Exercise prompt:
The lines to output run from the first line of the entries below through the line containing "for k in range(len(rings)"; copy them exactly and leave out pictures.

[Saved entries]
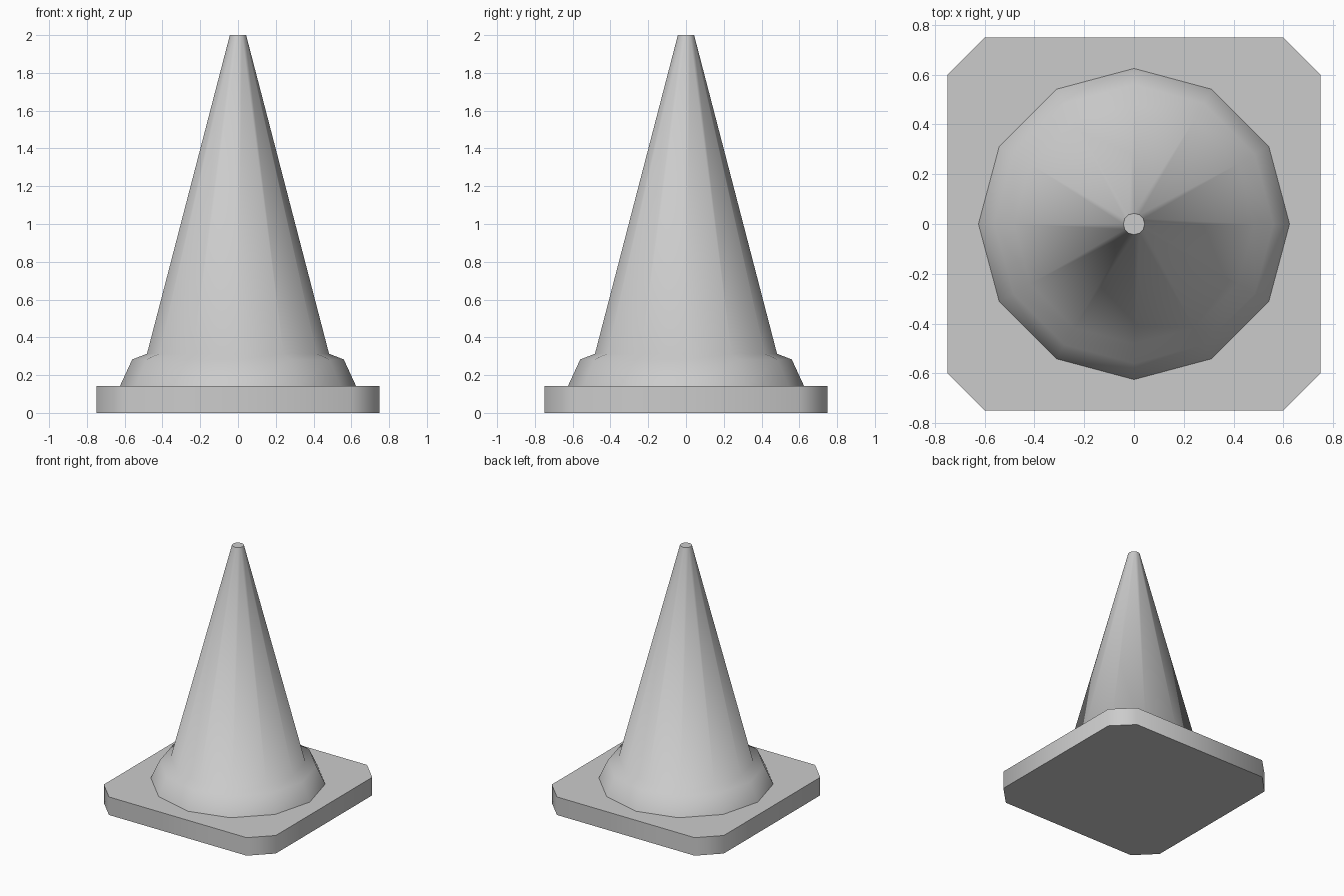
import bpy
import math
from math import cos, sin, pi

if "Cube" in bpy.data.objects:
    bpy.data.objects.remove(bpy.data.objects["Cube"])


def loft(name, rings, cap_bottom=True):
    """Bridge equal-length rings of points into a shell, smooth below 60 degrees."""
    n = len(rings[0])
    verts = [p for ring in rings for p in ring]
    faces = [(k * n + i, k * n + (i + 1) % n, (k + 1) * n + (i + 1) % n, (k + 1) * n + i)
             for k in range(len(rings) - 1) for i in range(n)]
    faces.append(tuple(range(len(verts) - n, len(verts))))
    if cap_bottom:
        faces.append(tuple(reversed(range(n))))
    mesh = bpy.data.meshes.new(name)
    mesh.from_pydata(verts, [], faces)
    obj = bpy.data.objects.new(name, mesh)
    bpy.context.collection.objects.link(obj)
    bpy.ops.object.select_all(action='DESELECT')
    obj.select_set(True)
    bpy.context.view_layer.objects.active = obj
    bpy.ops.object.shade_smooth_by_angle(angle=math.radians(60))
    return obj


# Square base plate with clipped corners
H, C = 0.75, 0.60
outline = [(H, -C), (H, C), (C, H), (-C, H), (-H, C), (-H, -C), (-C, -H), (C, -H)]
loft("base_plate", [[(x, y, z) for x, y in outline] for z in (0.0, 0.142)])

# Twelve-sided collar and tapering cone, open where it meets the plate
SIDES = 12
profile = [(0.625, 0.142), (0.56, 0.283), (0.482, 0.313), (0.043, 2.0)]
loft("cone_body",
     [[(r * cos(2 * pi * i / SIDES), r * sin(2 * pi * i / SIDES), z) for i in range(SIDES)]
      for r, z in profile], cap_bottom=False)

Reply:
import bpy
import math
from math import cos, sin, pi

if "Cube" in bpy.data.objects:
    bpy.data.objects.remove(bpy.data.objects["Cube"])


def loft(name, rings, cap_bottom=True):
    """Bridge equal-length rings of points into a shell, smooth below 60 degrees."""
    n = len(rings[0])
    verts = [p for ring in rings for p in ring]
    faces = [(k * n + i, k * n + (i + 1) % n, (k + 1) * n + (i + 1) % n, (k + 1) * n + i)
             for k in range(len(rings) - 1) for i in range(n)]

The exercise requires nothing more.